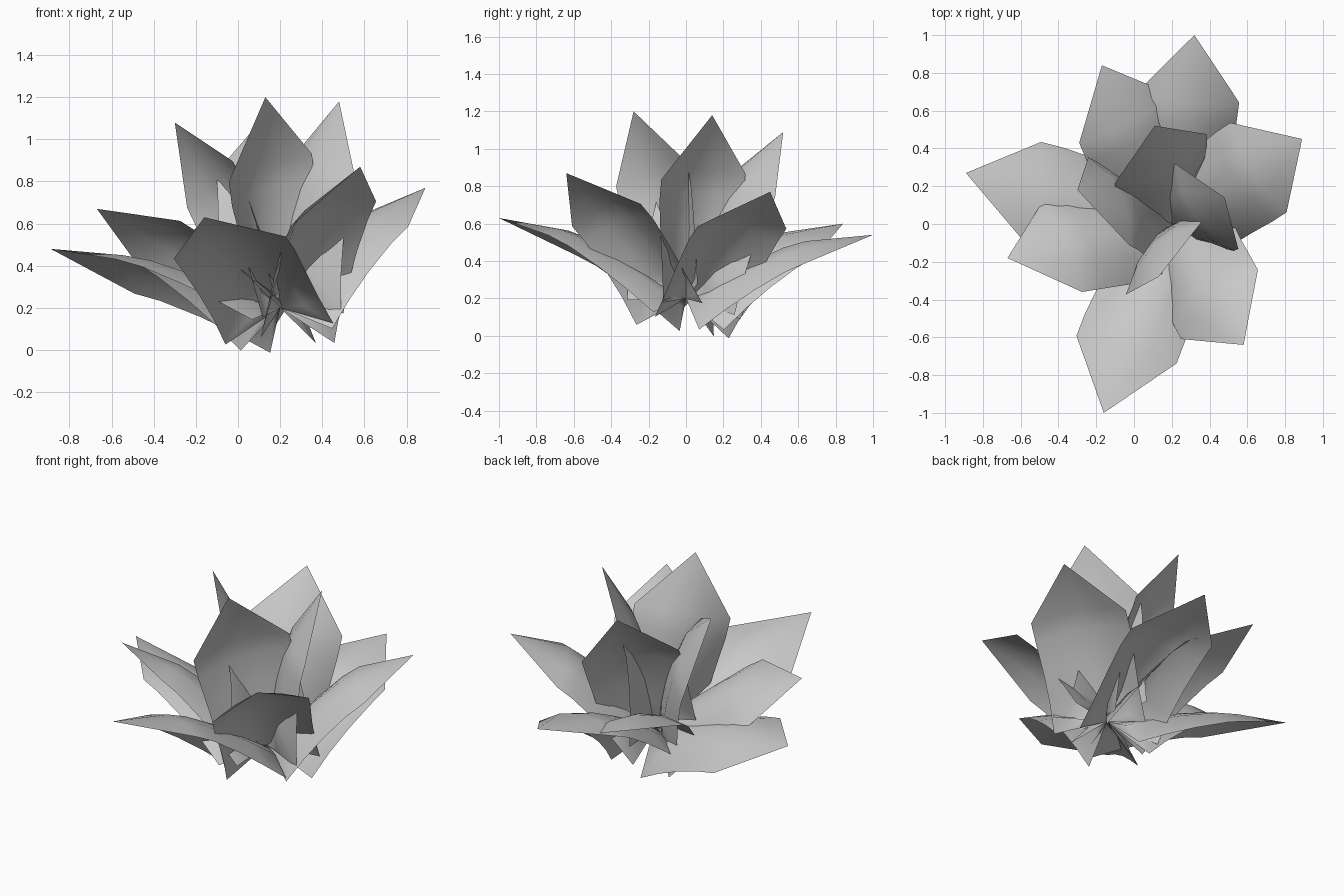
import bpy
from mathutils import Vector

# Remove the default object
default_cube = bpy.data.objects.get("Cube")
if default_cube:
    bpy.data.objects.remove(default_cube, do_unlink=True)

# Single flat colour for the whole plant
petal_grey = bpy.data.materials.new("petal_grey")
petal_grey.use_nodes = True
colour = (0.58, 0.58, 0.58, 1)
petal_grey.diffuse_color = colour
petal_grey.node_tree.nodes["Principled BSDF"].inputs["Base Color"].default_value = colour

# All petals grow from this point
ROOT = Vector((0.2, 0, 0.2))

# Petal template rows: fraction of length, sag of the edges, sag of the ridge, half width
ROWS = [
    (0.04, 0.155, 0.0, 0.27),
    (0.2, 0.1, -0.04, 0.265),
    (0.37, 0.05, -0.07, 0.27),
    (0.55, 0.01, -0.09, 0.28),
    (0.665, 0.0, -0.085, 0.28),
]
# Positions across a row, edge to edge
COLUMNS = (-1, -0.5, 0, 0.5, 1)


def make_petal(name, tip, across, droop=0.0):
    """Build one arched, pointed petal from its tip position and width direction."""
    stem = Vector(tip) - ROOT
    length = stem.length
    axis = stem.normalized()
    across = Vector(across)
    across = (across - axis * across.dot(axis)).normalized()
    belly = axis.cross(across)
    if belly.z < 0:
        across = -across
    else:
        # keep the ridge on the upper side
        belly = -belly

    verts = [ROOT.copy()]
    for fraction, edge, ridge, half in ROWS:
        for u in COLUMNS:
            sag = ridge + (edge - ridge) * u * u + droop * fraction
            verts.append(ROOT + axis * fraction * length + belly * sag + across * half * u)
    verts.append(ROOT + stem)

    # Fan at the root, strips along the blade, fan at the tip
    n = len(COLUMNS)
    last = len(verts) - 1
    faces = []
    for col in range(1, n):
        faces.append((0, col + 1, col))
        for row in range(len(ROWS) - 1):
            a = row * n + col
            faces.append((a, a + 1, a + n + 1, a + n))
        a = last - n - 1 + col
        faces.append((a, a + 1, last))

    mesh = bpy.data.meshes.new(name)
    mesh.from_pydata(verts, [], faces)
    mesh.materials.append(petal_grey)
    mesh.polygons.foreach_set("use_smooth", [True] * len(mesh.polygons))
    mesh.update()
    petal = bpy.data.objects.new(name, mesh)
    bpy.context.collection.objects.link(petal)


# Low outer petals: tip, width direction
make_petal("outer_petal_back", (0.32, 1.0, 0.54), (0.52, -0.05, -0.07))
make_petal("outer_petal_right", (-0.89, 0.27, 0.48), (0.05, 0.29, -0.09), 0.06)
make_petal("outer_petal_front", (-0.16, -1.0, 0.63), (0.56, -0.15, 0.11))

# Middle ring
make_petal("middle_petal_back", (-0.17, 0.84, 0.6), (0.42, 0.22, -0.08))
make_petal("middle_petal_left", (0.89, 0.45, 0.77), (0.3, -0.43, 0.03))
make_petal("middle_petal_right", (-0.67, -0.18, 0.67), (0.19, -0.45, 0.19))
make_petal("middle_petal_front", (0.58, -0.64, 0.87), (0.37, 0.35, 0.1))

# Upright inner petals
make_petal("inner_petal_front", (0.13, -0.28, 1.2), (0.41, 0.39, 0.14))
make_petal("inner_petal_left", (0.48, 0.14, 1.18), (0.34, -0.46, -0.03))
make_petal("inner_petal_right", (-0.3, 0.18, 1.08), (0.22, -0.47, 0.22))
make_petal("inner_petal_back", (0.11, 0.52, 1.09), (0.24, 0.13, -0.05))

++++++++++++++++++++

» What needs to be done:
For the records above, state how many lines include the string "mesh", giving the number and nothing else.

» Result for this task:
6